  4. Food and Bioprocess Engineering
  5. Agricultural Engineering

How is the B. Eng Bioresource structured?

This is a general outline. Consult the eCalendar for detailed program outlines.

Over the course of 3.5 years (U1, U2, U3 and U4), students will complete a 113-credit degree. For students from high schools outside Quebec, a 30-credit freshman year (called U0) will be added at the start of your studies.

If you will be completing advanced level course work (such as International Baccalaureate, French Baccalaureate, Advanced Placement (AP), Advanced Levels, and/or university courses) you may receive advanced standing credit for all or part of the U0 year.

While you are working to obtain your (B.Eng.) Major degree, you can also complete a Bioresource Engineering Minor Program. This usually adds about one term to your total studies at McGill. However, it will increase your expertise substantially in that specific area, such as Environmental Engineering.

Our program is accredited by:

  1. The Canadian Engineering Accreditation Board (CEAB): graduates from the Bioresource Engineering program automatically qualify for membership in the Ordre des Ingénieurs du Québec (OIQ), after meeting various conditions such as passing the French language test, paying appropriate fees, etc. This corresponds directly to "Professional Engineer" status in other Canadian provinces and territories, and most American states.
  2. The Ordre des Agronomes du Québec (OAQ): graduates who select the Professional Agronomy option of the Bioresource Engineering program qualify to register as Professional Agronomists with the OAQ, in addition to being eligible to register with the Ordre des Ingénieurs du Québec as Professional Engineers. Professional Agronomists have expertise in the science and technology of producing and using plants for food, fuel, fiber, and reclamation.
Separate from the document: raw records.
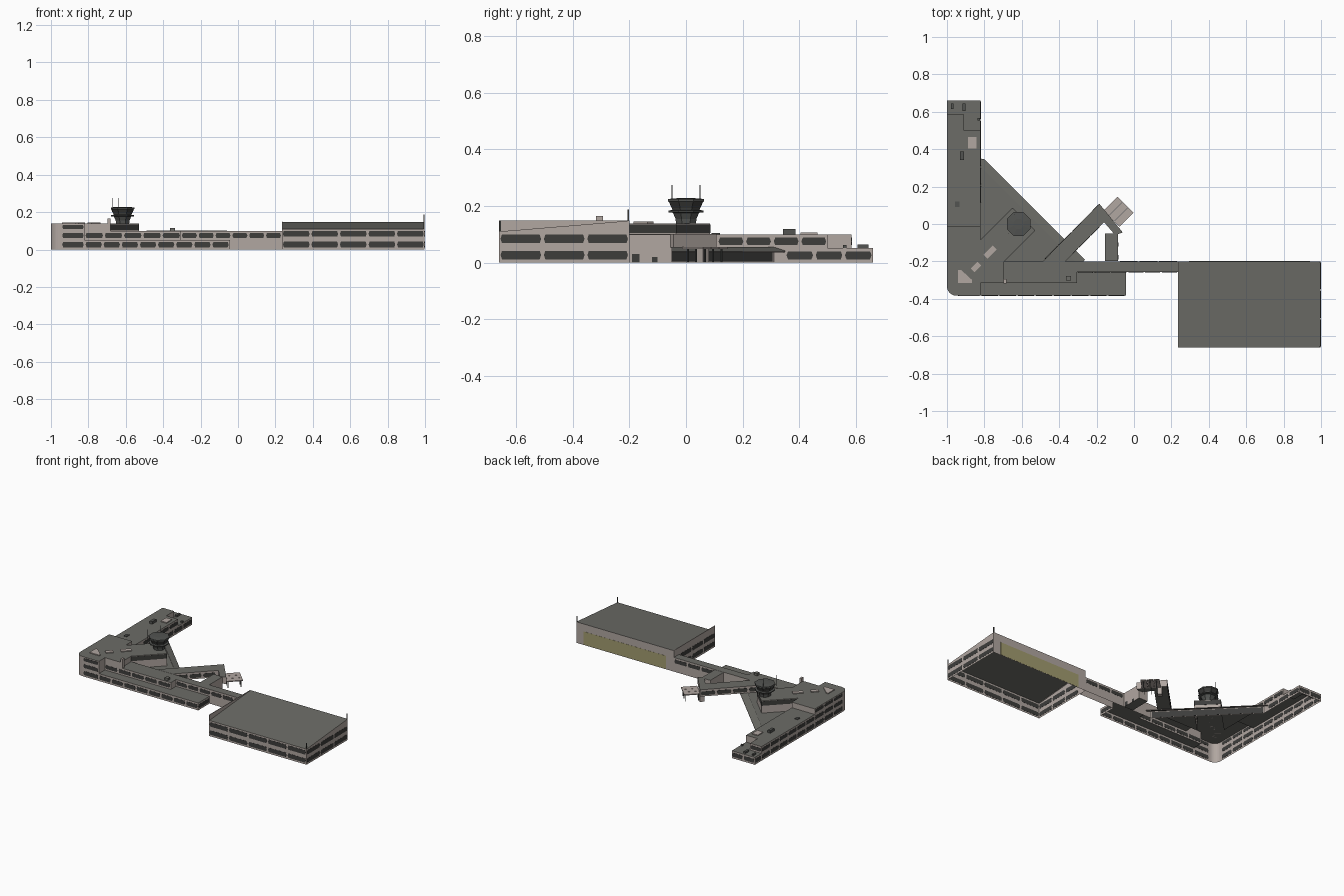
import bpy, bmesh, math
from mathutils import Vector, Matrix

if "Cube" in bpy.data.objects:
    bpy.data.objects.remove(bpy.data.objects["Cube"])


def material(name, r, g, b):
    m = bpy.data.materials.new(name)
    m.diffuse_color = (r, g, b, 1)
    m.use_nodes = True
    m.node_tree.nodes["Principled BSDF"].inputs["Base Color"].default_value = m.diffuse_color
    return m


WALL = material("beige wall", .44, .385, .355)
ROOF = material("grey roof", .15, .15, .135)
GLASS = material("dark glass", .047, .047, .044)
DOOR = material("yellow door", .36, .33, .16)
TOWER = material("tower grey", .085, .088, .083)


def finish(name, bm, mats, recalc=True):
    if recalc:
        bmesh.ops.recalc_face_normals(bm, faces=bm.faces)
    me = bpy.data.meshes.new(name)
    bm.to_mesh(me)
    bm.free()
    for m in mats:
        me.materials.append(m)
    ob = bpy.data.objects.new(name, me)
    bpy.context.collection.objects.link(ob)
    return ob


def add_solid(bm, pts, vec):
    """Extrude a closed outline along a vector."""
    face = bm.faces.new([bm.verts.new(p) for p in pts])
    res = bmesh.ops.extrude_face_region(bm, geom=[face], use_keep_orig=True)
    verts = [v for v in res["geom"] if isinstance(v, bmesh.types.BMVert)]
    bmesh.ops.translate(bm, verts=verts, vec=vec)


def solid(name, pts, vec, mats=(WALL, ROOF), drop=None):
    """Extruded block, coloured by direction; drop removes faces by a rule."""
    bm = bmesh.new()
    add_solid(bm, pts, vec)
    bmesh.ops.recalc_face_normals(bm, faces=bm.faces)
    for f in bm.faces:
        f.material_index = 1 if abs(f.normal.z) > .5 else 0
    if drop:
        bmesh.ops.delete(bm, geom=[f for f in bm.faces if drop(f)], context="FACES")
    return finish(name, bm, mats, recalc=drop is None)


def block(name, outline, z0, z1, mats=(WALL, ROOF), drop=None):
    return solid(name, [(x, y, z0) for x, y in outline], (0, 0, z1 - z0), mats, drop)


def walls(name, outline, z0, z1):
    """Walls only, the storeys are open inside."""
    return block(name, outline, z0, z1, drop=lambda f: abs(f.normal.z) > .5)


def roof(name, outline, z):
    bm = bmesh.new()
    f = bm.faces.new([bm.verts.new((x, y, z)) for x, y in outline])
    f.normal_update()
    if f.normal.z < 0:
        f.normal_flip()
    return finish(name, bm, [ROOF], recalc=False)


def box(name, x, y, z, sx, sy, sz, mat, turn=0):
    """Box standing on height z, turned about its own centre."""
    rot = Matrix.Rotation(math.radians(turn), 2)
    pts = []
    for a, b in ((-1, -1), (1, -1), (1, 1), (-1, 1)):
        p = rot @ Vector((a * sx / 2, b * sy / 2))
        pts.append((x + p.x, y + p.y))
    return block(name, pts, z, z + sz, (mat, mat))


def strip(bm, p, q, z0, z1, cut=0.0):
    """Thin plate through the wall from p to q."""
    p, q = Vector((*p, 0)), Vector((*q, 0))
    d = (q - p).normalized()
    out = Vector((d.y, -d.x, 0)) * .001
    c = d * cut
    up0, up1, mid = Vector((0, 0, z0)), Vector((0, 0, z1)), Vector((0, 0, (z0 + z1) / 2))
    pts = [p + c + up0, q - c + up0, q + mid, q - c + up1, p + c + up1, p + mid]
    add_solid(bm, [v - out for v in pts], out * 2)


def window_row(bm, p, q, z, h, bay=.095):
    p, q = Vector(p), Vector(q)
    n = max(1, round((q - p).length / bay))
    step = (q - p) / n
    gap = step.normalized() * .005
    for i in range(n):
        strip(bm, p + step * i + gap, p + step * (i + 1) - gap, z - h / 2, z + h / 2, .005)


# Terminal: three stacked storeys sharing a rounded south-west corner
S = -.383
corner = [(-.95 - .05 * math.cos(a), S + .05 - .05 * math.sin(a))
          for a in (math.radians(15 * i) for i in range(7))]
tip = [(-.695, -.2), (-.53, -.035), (-.65, .085), (-.82, -.085)]
step = [(-.91, .5), (-.91, .585), (-1, .585)]
link = [(-.305, -.315), (-.305, -.257), (.235, -.257), (.235, -.2)]
walls("ground_walls", corner + [
    (-.043, S), (-.043, -.257), (.235, -.257), (.235, -.2), (-.31, -.2),
    (-.82, .31), (-.82, .66), (-1, .66)], 0, .052)
walls("middle_walls", corner + [(-.82, S), (-.82, -.315)] + link + tip
      + [(-.82, .5)] + step, .052, .1)
upper = corner + [(-.82, S), (-.82, -.315), (-.695, -.315)] + tip + [(-.82, -.01), (-1, -.01)]
walls("upper_walls", upper, .1, .139)
roof("triangle_roof", [(-.82, .31)] + tip[::-1] + [(-.31, -.2)], .052)
roof("south_roof", [(-.82, S), (-.043, S), (-.043, -.257), (-.305, -.257),
                    (-.305, -.315), (-.82, -.315)], .052)
roof("north_roof", [(-.82, .5)] + step + [(-1, .66), (-.82, .66)], .052)
roof("west_roof", [(-1, -.01), (-.82, -.01), (-.82, .5)] + step, .1)
roof("link_roof", [(-.695, -.315)] + link + [(-.695, -.2)], .1)
roof("upper_roof", upper, .139)

# Sloping canopy along the diagonal entrance front
solid("entrance_canopy", [(-.315, -.2, .052), (-.27, -.2, .036), (-.262, -.192, .036),
                          (-.80, .346, .036), (-.82, .35, .038), (-.825, .31, .052)],
      (0, 0, .004))

# Raised diagonal pier, its head and the link back to the terminal
block("diagonal_pier", [(-.49, -.202), (-.37, -.202), (-.16, .01), (-.1, -.06),
                        (-.06, -.045), (-.185, .108)], .053, .101)
block("pier_link", [(-.155, -.199), (-.085, -.199), (-.085, -.05), (-.155, -.05)], 0, .0995)
box("pier_column", -.165, .06, 0, .03, .03, .053, WALL, 45)

# Boarding shelter: three panels on posts
for i in (-1, 0, 1):
    x, y = -.083 + i * .029, .066 - i * .029
    box("shelter_panel", x, y, .049, .105, .039, .006, WALL, 45)
    for s in (-.03, .03):
        box("shelter_post", x + s, y + s, 0, .005, .005, .05, TOWER, 45)

# Hangar shell with a sloping roof, open underneath, with fin and corner masts
solid("hangar", [(.235, -.66, 0), (.235, -.2, 0), (.235, -.2, .148), (.235, -.66, .11)],
      (.763, 0, 0), drop=lambda f: f.normal.z < -.5)
solid("hangar_fin", [(.235, -.66, .108), (.235, -.2, .147), (.235, -.2, .149),
                     (.235, -.66, .149)], (.004, 0, 0), (WALL, WALL))
box("hangar_mast", .994, -.204, .14, .005, .005, .047, TOWER)
box("hangar_mast", .994, -.656, .10, .005, .005, .049, TOWER)
bm = bmesh.new()
strip(bm, (.94, -.2), (.295, -.2), .004, .095)
finish("hangar_door", bm, [DOOR])

# Window bands
bm = bmesh.new()
LOW, MID, TOP = (.026, .028), (.075, .026), (.121, .022)
for p, q, rows in (
        ((-.945, S), (-.82, S), (LOW, MID, TOP)),
        ((-.82, S), (-.045, S), (LOW,)),
        ((-.82, -.315), (-.305, -.315), (MID,)),
        ((-.305, -.257), (.235, -.257), (MID,)),
        ((-.043, S), (-.043, -.257), (LOW,)),
        ((-1, -.01), (-1, -.325), (LOW, MID, TOP)),
        ((-1, .585), (-1, -.01), (LOW, MID)),
        ((-1, .66), (-1, .585), (LOW,)),
        ((-.82, .35), (-.82, .66), (LOW,)),
        ((-.82, .11), (-.82, .5), (MID,)),
        ((-.82, .66), (-1, .66), (LOW,)),
        ((-.91, .585), (-1, .585), (MID,)),
        ((.235, -.2), (-.08, -.2), (MID,)),
        ((-.185, .108), (-.48, -.19), (MID,)),
        ((-.36, -.192), (-.17, 0), (MID,))):
    for z, h in rows:
        window_row(bm, p, q, z, h)
for p, q in (((.235, -.66), (.998, -.66)), ((.998, -.66), (.998, -.2)),
             ((.235, -.27), (.235, -.66))):
    for z in (.027, .084):
        window_row(bm, p, q, z, .03, .15)
finish("window_bands", bm, [GLASS])

# Glazed entrance front, control block glazing and doors in the pier link
bm = bmesh.new()
strip(bm, (-.315, -.195), (-.815, .305), .004, .045)
for a, b in zip(tip, tip[1:]):
    strip(bm, a, b, .104, .135)
strip(bm, (-.085, -.19), (-.085, -.165), 0, .03)
strip(bm, (-.085, -.12), (-.085, -.10), 0, .02)
finish("glazed_fronts", bm, [GLASS])

# Control tower turned from an eight-sided profile
profile = [(.038, .137), (.04, .155), (.05, .176), (.067, .178), (.067, .184), (.052, .186),
           (.054, .192), (.065, .214), (.068, .216), (.068, .225), (.03, .228)]
SIDES = 8
bm = bmesh.new()
rings = []
for r, z in profile:
    rings.append([bm.verts.new((-.617 + r * math.cos(math.tau * (k + .5) / SIDES),
                                r * math.sin(math.tau * (k + .5) / SIDES), z))
                  for k in range(SIDES)])
for j in range(len(rings) - 1):
    for k in range(SIDES):
        n = (k + 1) % SIDES
        f = bm.faces.new((rings[j][k], rings[j][n], rings[j + 1][n], rings[j + 1][k]))
        f.material_index = 1 if j == 6 else 0
bm.faces.new(rings[0])
bm.faces.new(rings[-1])
finish("control_tower", bm, [TOWER, GLASS])
for x, y in ((-.672, -.05), (-.638, .05)):
    box("tower_antenna", x, y, .20, .003, .003, .075, TOWER)

# Rooftop plant and skylights
for x, y, z, sx, sy, sz, mat, turn in (
        (-.865, .435, .1, .045, .06, .006, WALL, 0),
        (-.92, .365, .1, .02, .045, .018, TOWER, 0),
        (-.945, .105, .1, .022, .03, .005, TOWER, 0),
        (-.91, .625, .052, .016, .04, .012, TOWER, 0),
        (-.972, .63, .052, .012, .03, .01, TOWER, 0),
        (-.83, .56, .052, .012, .012, .01, TOWER, 0),
        (-.77, -.15, .139, .07, .03, .006, WALL, 45),
        (-.845, -.23, .139, .05, .03, .006, WALL, 45),
        (-.35, -.29, .1, .026, .026, .016, ROOF, 0),
        (-.69, -.305, .1, .014, .024, .065, WALL, 0)):
    box("roof_unit", x, y, z, sx, sy, sz, mat, turn)
block("roof_skylight", [(-.94, -.315), (-.865, -.315), (-.865, -.3), (-.925, -.245),
                        (-.94, -.245)], .139, .145, (WALL, WALL))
When do I declare my program of study?

At the time of application, you will be required to apply directly to the Bachelor of Engineering in Bioresource Engineering (in the Faculty of Agricultural & Environmental Sciences).  If you wish to add a minor or choose from one of our five optional career streams, this can be done after admission, in consultation with an academic advisor.    

Enhance your B.Eng. Degree!

Internships are a wonderful way for students to explore their academic interests outside of the university realm. For those that find opportunities within industries related to their fields of study, they are able to turn their theoretical knowledge learned in the classroom, into practical experience in the work force.  The Internship Office is here to assist students in finding internship placements that will complement their education.

Many Bioresource Engineering students have also gone abroad to study at another university as part of an exchange program. Some students go for one semester, others for two. If you are interested in participating in an official exchange program, the first thing you should do is to attend a Study Abroad Information Session. There is usually one held during the fall on the Macdonald campus, and more are held on the downtown campus. Learn more about exchange programs.